(Stored data entries)
****************************************

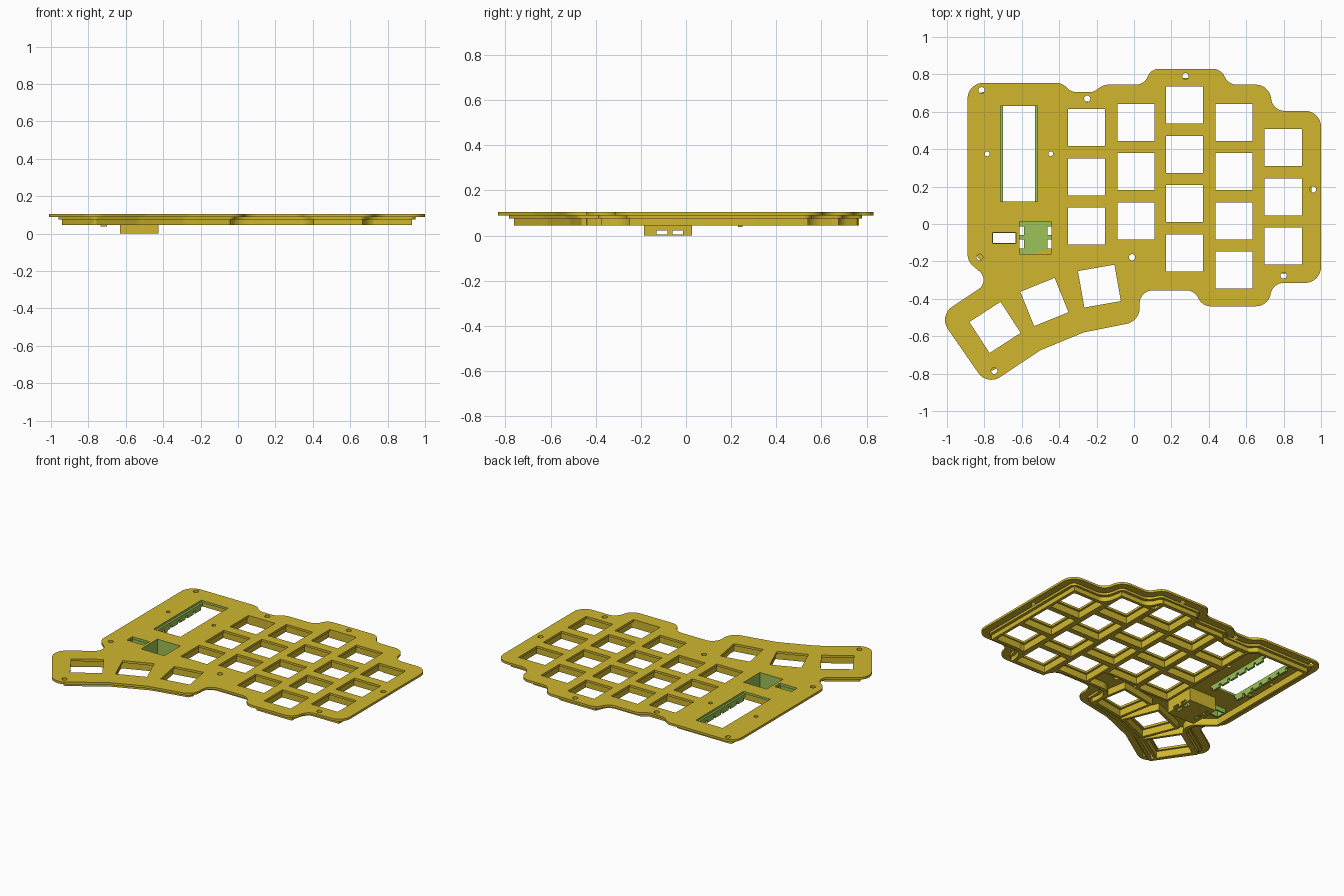
import bpy, bmesh, math
from mathutils import Vector as V

if "Cube" in bpy.data.objects:
    bpy.data.objects.remove(bpy.data.objects["Cube"])


def material(name, rgb):
    m = bpy.data.materials.new(name)
    m.diffuse_color = (*rgb, 1)
    m.use_nodes = True
    m.node_tree.nodes["Principled BSDF"].inputs["Base Color"].default_value = m.diffuse_color
    return m


MUSTARD = material("mustard", (0.63, 0.47, 0.027))
GREEN = material("leaf green", (0.33, 0.54, 0.095))

# Case outline: sharp corners, clockwise from the top left
OUTLINE = [V(p) for p in [
    (-0.89, 0.755), (-0.385, 0.755), (-0.335, 0.705), (-0.215, 0.705), (-0.165, 0.745),
    (0.055, 0.745), (0.09, 0.83), (0.465, 0.83), (0.505, 0.745), (0.72, 0.745),
    (0.745, 0.605), (1.0, 0.605), (1.0, -0.315), (0.745, -0.315), (0.715, -0.44),
    (0.365, -0.44), (0.325, -0.355), (0.03, -0.355), (0.03, -0.52), (-0.27, -0.58),
    (-0.50, -0.675), (-0.785, -0.865), (-1.045, -0.49), (-0.765, -0.305), (-0.89, -0.2)]]

# Key positions: (x, y, tilt in degrees)
COLUMNS = [(-0.253, 0.515, 3), (0.011, 0.543, 3), (0.271, 0.635, 4),
           (0.535, 0.543, 4), (0.798, 0.408, 3)]
KEYS = [(x, y - 0.263 * i, 0) for x, y, n in COLUMNS for i in range(n)]
KEYS += [(-0.743, -0.553, 33), (-0.479, -0.417, 22), (-0.185, -0.332, 10)]

SCREWS = [(-0.815, 0.715), (-0.25, 0.67), (0.275, 0.79), (-0.785, 0.375), (-0.445, 0.375),
          (0.957, 0.185), (0.8, -0.275), (-0.01, -0.178), (-0.825, -0.178), (-0.747, -0.785)]

# Openings: x0, x1, y0, y1
WINDOW = (-0.715, -0.515, 0.12, 0.63)
SLOT = (-0.757, -0.63, -0.105, -0.045)
TRAY = (-0.612, -0.44, -0.16, 0.013)


def inset_outline(d):
    """Rounded case outline moved inwards by d."""
    n, pts, out = len(OUTLINE), [], []
    for i, p in enumerate(OUTLINE):
        e0 = (p - OUTLINE[i - 1]).normalized()
        e1 = (OUTLINE[(i + 1) % n] - p).normalized()
        n0, n1 = V((e0.y, -e0.x)), V((e1.y, -e1.x))
        pts.append((p + (n0 + n1) * d / (1 + n0.dot(n1)), e0.x * e1.y - e0.y * e1.x < 0))
    for i, (p, convex) in enumerate(pts):
        a, b = pts[i - 1][0] - p, pts[(i + 1) % n][0] - p
        r = max(0.085 - d, 0.012) if convex else 0.07 + d
        limit = 0.48 * min(a.length, b.length)
        a.normalize()
        b.normalize()
        half = a.angle(b) / 2
        t = min(r / math.tan(half), limit)
        r = t * math.tan(half)
        c = p + (a + b).normalized() * (r / math.sin(half))
        w0, w1 = (p + a * t - c).normalized(), (p + b * t - c).normalized()
        out += [c + w0.slerp(w1, k / 8).normalized() * r for k in range(9)]
    return out


def rect(x0, x1, y0, y1):
    return [V((x0, y0)), V((x1, y0)), V((x1, y1)), V((x0, y1))]


def square(x, y, deg, size):
    s, a = size / 2, math.radians(deg)
    c, n = math.cos(a), math.sin(a)
    return [V((x + u * c - v * n, y + u * n + v * c))
            for u, v in ((-s, -s), (s, -s), (s, s), (-s, s))]


def circle(x, y, r):
    return [V((x + r * math.cos(k * math.pi / 8), y + r * math.sin(k * math.pi / 8)))
            for k in range(16)]


def prism(name, loops, z0, z1, mat=MUSTARD, green_rule=None):
    """Extrude a flat region; loops after the first are holes."""
    cu = bpy.data.curves.new(name, 'CURVE')
    cu.dimensions, cu.fill_mode, cu.extrude = '2D', 'BOTH', (z1 - z0) / 2
    for loop in loops:
        sp = cu.splines.new('POLY')
        sp.points.add(len(loop) - 1)
        for q, p in zip(sp.points, loop):
            q.co = (p.x, p.y, 0, 1)
        sp.use_cyclic_u = True
    tmp = bpy.data.objects.new("tmp", cu)
    bpy.context.scene.collection.objects.link(tmp)
    bpy.context.view_layer.update()
    me = bpy.data.meshes.new_from_object(tmp.evaluated_get(bpy.context.evaluated_depsgraph_get()))
    bpy.data.objects.remove(tmp)
    bpy.data.curves.remove(cu)
    me.name = name
    me.materials.clear()
    me.materials.append(mat)
    me.materials.append(GREEN)
    bm = bmesh.new()
    bm.from_mesh(me)
    bmesh.ops.translate(bm, verts=bm.verts, vec=(0, 0, (z0 + z1) / 2))
    bmesh.ops.remove_doubles(bm, verts=bm.verts, dist=0.0001)
    bmesh.ops.recalc_face_normals(bm, faces=bm.faces)
    for f in bm.faces:
        f.smooth = True
        f.material_index = int(bool(green_rule and green_rule(f.calc_center_median(), f.normal)))
    bm.to_mesh(me)
    bm.free()
    me.set_sharp_from_angle(angle=math.radians(30))
    ob = bpy.data.objects.new(name, me)
    bpy.context.scene.collection.objects.link(ob)
    return ob


def inside(c, r):
    return r[0] - 0.001 < c.x < r[1] + 0.001 and r[2] - 0.001 < c.y < r[3] + 0.001


# Top plate with key, screw, window, slot and tray openings
holes = [square(*k, 0.198) for k in KEYS]
holes += [circle(x, y, 0.013 if abs(y - 0.375) < 0.01 else 0.017) for x, y in SCREWS]
holes += [rect(*r) for r in (WINDOW, SLOT, TRAY)]
prism("top_plate", [inset_outline(0)] + holes, 0.09, 0.105,
      green_rule=lambda c, n: abs(n.z) < 0.5 and any(inside(c, r) for r in (WINDOW, SLOT, TRAY)))

# Stepped rim under the plate
prism("rim_step", [inset_outline(0.05), inset_outline(0.09)], 0.075, 0.09)
prism("rim_wall", [inset_outline(0.07), inset_outline(0.09)], 0.045, 0.075)

# Rib frame around each key
for k in KEYS:
    prism("key_frame", [square(*k, 0.263), square(*k, 0.225)], 0.045, 0.09)

# Tray hanging below the plate, green inside
OUTER = (-0.63, -0.425, -0.185, 0.027)
NOTCHES = [(-0.13, -0.083), (-0.06, -0.013)]
tray_rule = lambda c, n: n.z > -0.5 and inside(c, TRAY)
notch_holes = [rect(x, x + 0.022, a, b) for x in (-0.611, -0.463) for a, b in NOTCHES]
prism("tray_floor", [rect(*OUTER)] + notch_holes, 0, 0.006, green_rule=tray_rule)
prism("tray_wall", [rect(*OUTER), rect(*TRAY)], 0.022, 0.09, green_rule=tray_rule)
for y0, y1 in ((OUTER[2], TRAY[2]), (TRAY[3], OUTER[3])):
    prism("tray_end", [rect(OUTER[0], OUTER[1], y0, y1)], 0.006, 0.022, green_rule=tray_rule)
for x0, x1 in ((OUTER[0], TRAY[0]), (TRAY[1], OUTER[1])):
    for y0, y1 in ((TRAY[2], -0.13), (-0.083, -0.06), (-0.013, TRAY[3])):
        prism("tray_post", [rect(x0, x1, y0, y1)], 0.006, 0.022, green_rule=tray_rule)

# Green liner of the small slot
prism("slot_liner", [rect(-0.763, -0.624, -0.111, -0.039), rect(-0.754, -0.633, -0.102, -0.048)],
      0.06, 0.09, GREEN)

# Green toothed rails along the window
for x0, x1 in ((-0.716, -0.701), (-0.528, -0.514)):
    prism("window_rail", [rect(x0, x1, WINDOW[2], WINDOW[3])], 0.07, 0.092, GREEN)
    for i in range(6):
        y = 0.135 + i * 0.082
        prism("rail_tooth", [rect(x0, x1, y, y + 0.062)], 0.05, 0.07, GREEN)

# Small clip below the left rail
prism("rail_clip", [rect(-0.735, -0.701, 0.23, 0.25)], 0.038, 0.09)
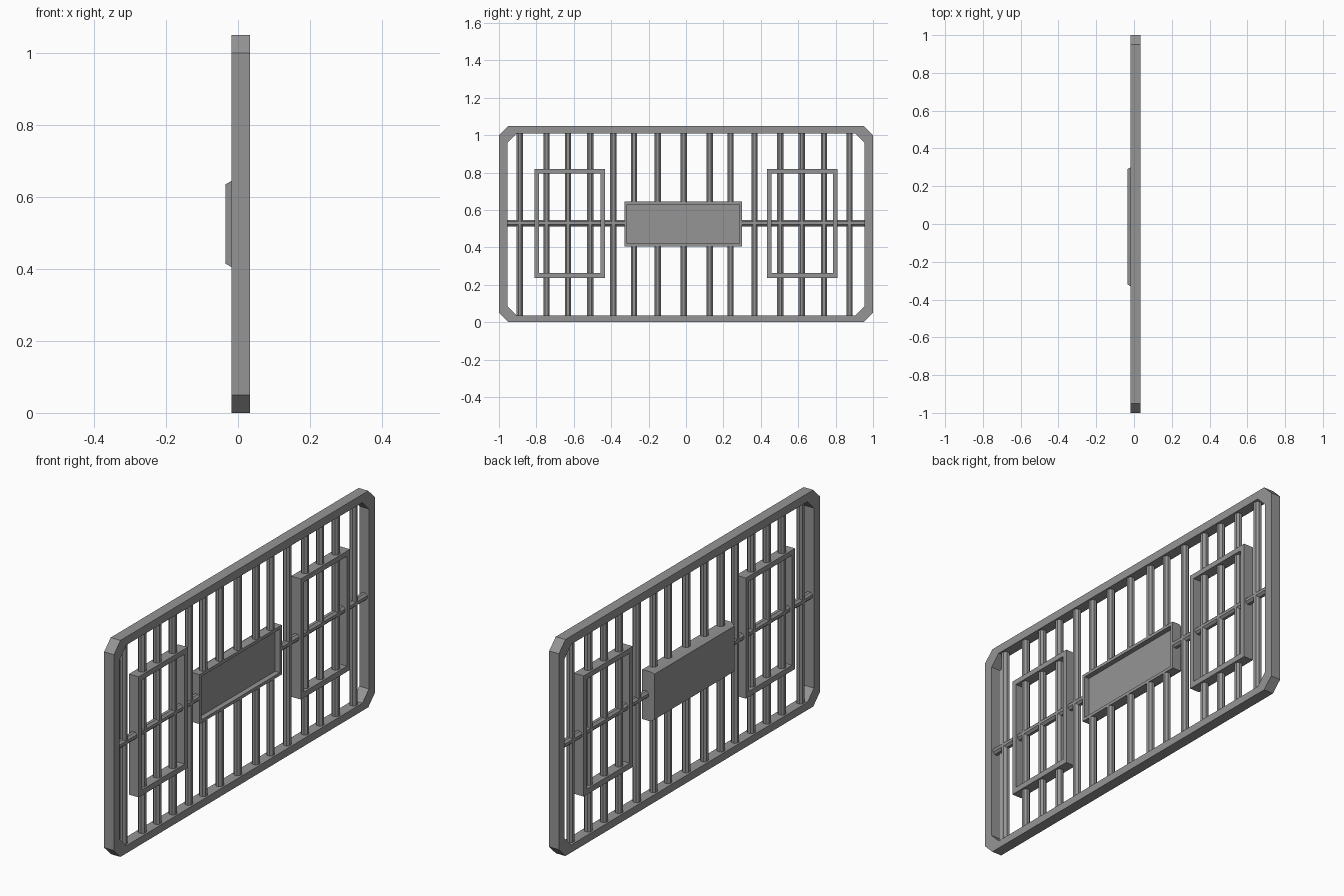
import bpy, bmesh
from math import pi
from mathutils import Matrix, Vector

cube = bpy.data.objects.get("Cube")
if cube:
    bpy.data.objects.remove(cube, do_unlink=True)

grey = bpy.data.materials.new("iron grey")
grey.use_nodes = True
colour = (0.3, 0.3, 0.3, 1)
grey.diffuse_color = colour
grey.node_tree.nodes["Principled BSDF"].inputs["Base Color"].default_value = colour

BACK, FRONT = -0.018, 0.034
MID = 0.008


def finish(name, bm):
    bmesh.ops.recalc_face_normals(bm, faces=bm.faces)
    mesh = bpy.data.meshes.new(name)
    bm.to_mesh(mesh)
    bm.free()
    mesh.materials.append(grey)
    obj = bpy.data.objects.new(name, mesh)
    bpy.context.collection.objects.link(obj)


def outline(y0, y1, z0, z1, cut=0):
    """Rectangle in the gate plane, with corners cut off if cut is set."""
    if not cut:
        return [(y0, z0), (y1, z0), (y1, z1), (y0, z1)]
    return [(y0 + cut, z0), (y1 - cut, z0), (y1, z0 + cut), (y1, z1 - cut),
            (y1 - cut, z1), (y0 + cut, z1), (y0, z1 - cut), (y0, z0 + cut)]


def loft(name, rings, closed=False):
    """Skin successive (x, outline) rings; cap the ends unless closed."""
    bm = bmesh.new()
    loops = [[bm.verts.new((x, y, z)) for y, z in pts] for x, pts in rings]
    pairs = list(zip(loops, loops[1:]))
    if closed:
        pairs.append((loops[-1], loops[0]))
    else:
        bm.faces.new(loops[0])
        bm.faces.new(loops[-1])
    for a, b in pairs:
        for i in range(len(a)):
            j = (i + 1) % len(a)
            bm.faces.new((a[i], a[j], b[j], b[i]))
    finish(name, bm)


def ring_frame(name, outer, inner):
    loft(name, [(BACK, outer), (FRONT, outer), (FRONT, inner), (BACK, inner)], True)


def bar(name, centre, length, axis, radius=0.0185):
    bm = bmesh.new()
    turn = Matrix.Rotation(-pi / 2, 4, 'X') if axis == 'Y' else Matrix()
    spin = Matrix.Rotation(pi / 8, 4, 'Z')
    bmesh.ops.create_cone(bm, cap_ends=True, segments=8, radius1=radius, radius2=radius,
                          depth=length, matrix=Matrix.Translation(Vector(centre)) @ turn @ spin)
    finish(name, bm)


# Outer frame with cut corners
ring_frame("outer_frame", outline(-1, 1, 0, 1.05, 0.05),
           outline(-0.955, 0.955, 0.037, 1.01, 0.05))

# Upright bars, unevenly spaced
uprights = [-0.888, -0.746, -0.631, -0.511, -0.388, -0.278, -0.152, -0.013,
            0.126, 0.238, 0.366, 0.503, 0.618, 0.738, 0.874]
for i, y in enumerate(uprights):
    if -0.33 < y < 0.30:
        bar(f"lower_bar_{i}", (MID, y, 0.225), 0.38, 'Z')
        bar(f"upper_bar_{i}", (MID, y, 0.825), 0.38, 'Z')
    else:
        bar(f"upright_bar_{i}", (MID, y, 0.523), 0.98, 'Z')

# Cross rod on each side of the panel
bar("cross_rod_left", (MID, 0.625, 0.53), 0.67, 'Y')
bar("cross_rod_right", (MID, -0.64, 0.53), 0.64, 'Y')

# Rectangular frames on both sides
for side, y0, y1 in (("left", 0.433, 0.81), ("right", -0.81, -0.433)):
    ring_frame(f"{side}_window_frame", outline(y0, y1, 0.235, 0.82),
               outline(y0 + 0.024, y1 - 0.024, 0.262, 0.795))

# Central panel: bevelled back, recessed front
panel = outline(-0.33, 0.30, 0.405, 0.645)
back = outline(-0.32, 0.29, 0.415, 0.635)
recess = outline(-0.315, 0.285, 0.42, 0.63)
loft("central_panel", [(-0.035, back), (BACK, panel), (0.025, panel),
                       (0.025, recess), (0.0, recess)])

****************************************

(PROBLEM DETAILS) Reproduce exactly the section above that begins at the line containing "j = (i + 1) % len(a)" and ends at the line containing "0.53), 0.67, 'Y')", leaving out all other lines.

(WRITTEN RESPONSE)
            j = (i + 1) % len(a)
            bm.faces.new((a[i], a[j], b[j], b[i]))
    finish(name, bm)


def ring_frame(name, outer, inner):
    loft(name, [(BACK, outer), (FRONT, outer), (FRONT, inner), (BACK, inner)], True)


def bar(name, centre, length, axis, radius=0.0185):
    bm = bmesh.new()
    turn = Matrix.Rotation(-pi / 2, 4, 'X') if axis == 'Y' else Matrix()
    spin = Matrix.Rotation(pi / 8, 4, 'Z')
    bmesh.ops.create_cone(bm, cap_ends=True, segments=8, radius1=radius, radius2=radius,
                          depth=length, matrix=Matrix.Translation(Vector(centre)) @ turn @ spin)
    finish(name, bm)


# Outer frame with cut corners
ring_frame("outer_frame", outline(-1, 1, 0, 1.05, 0.05),
           outline(-0.955, 0.955, 0.037, 1.01, 0.05))

# Upright bars, unevenly spaced
uprights = [-0.888, -0.746, -0.631, -0.511, -0.388, -0.278, -0.152, -0.013,
            0.126, 0.238, 0.366, 0.503, 0.618, 0.738, 0.874]
for i, y in enumerate(uprights):
    if -0.33 < y < 0.30:
        bar(f"lower_bar_{i}", (MID, y, 0.225), 0.38, 'Z')
        bar(f"upper_bar_{i}", (MID, y, 0.825), 0.38, 'Z')
    else:
        bar(f"upright_bar_{i}", (MID, y, 0.523), 0.98, 'Z')

# Cross rod on each side of the panel
bar("cross_rod_left", (MID, 0.625, 0.53), 0.67, 'Y')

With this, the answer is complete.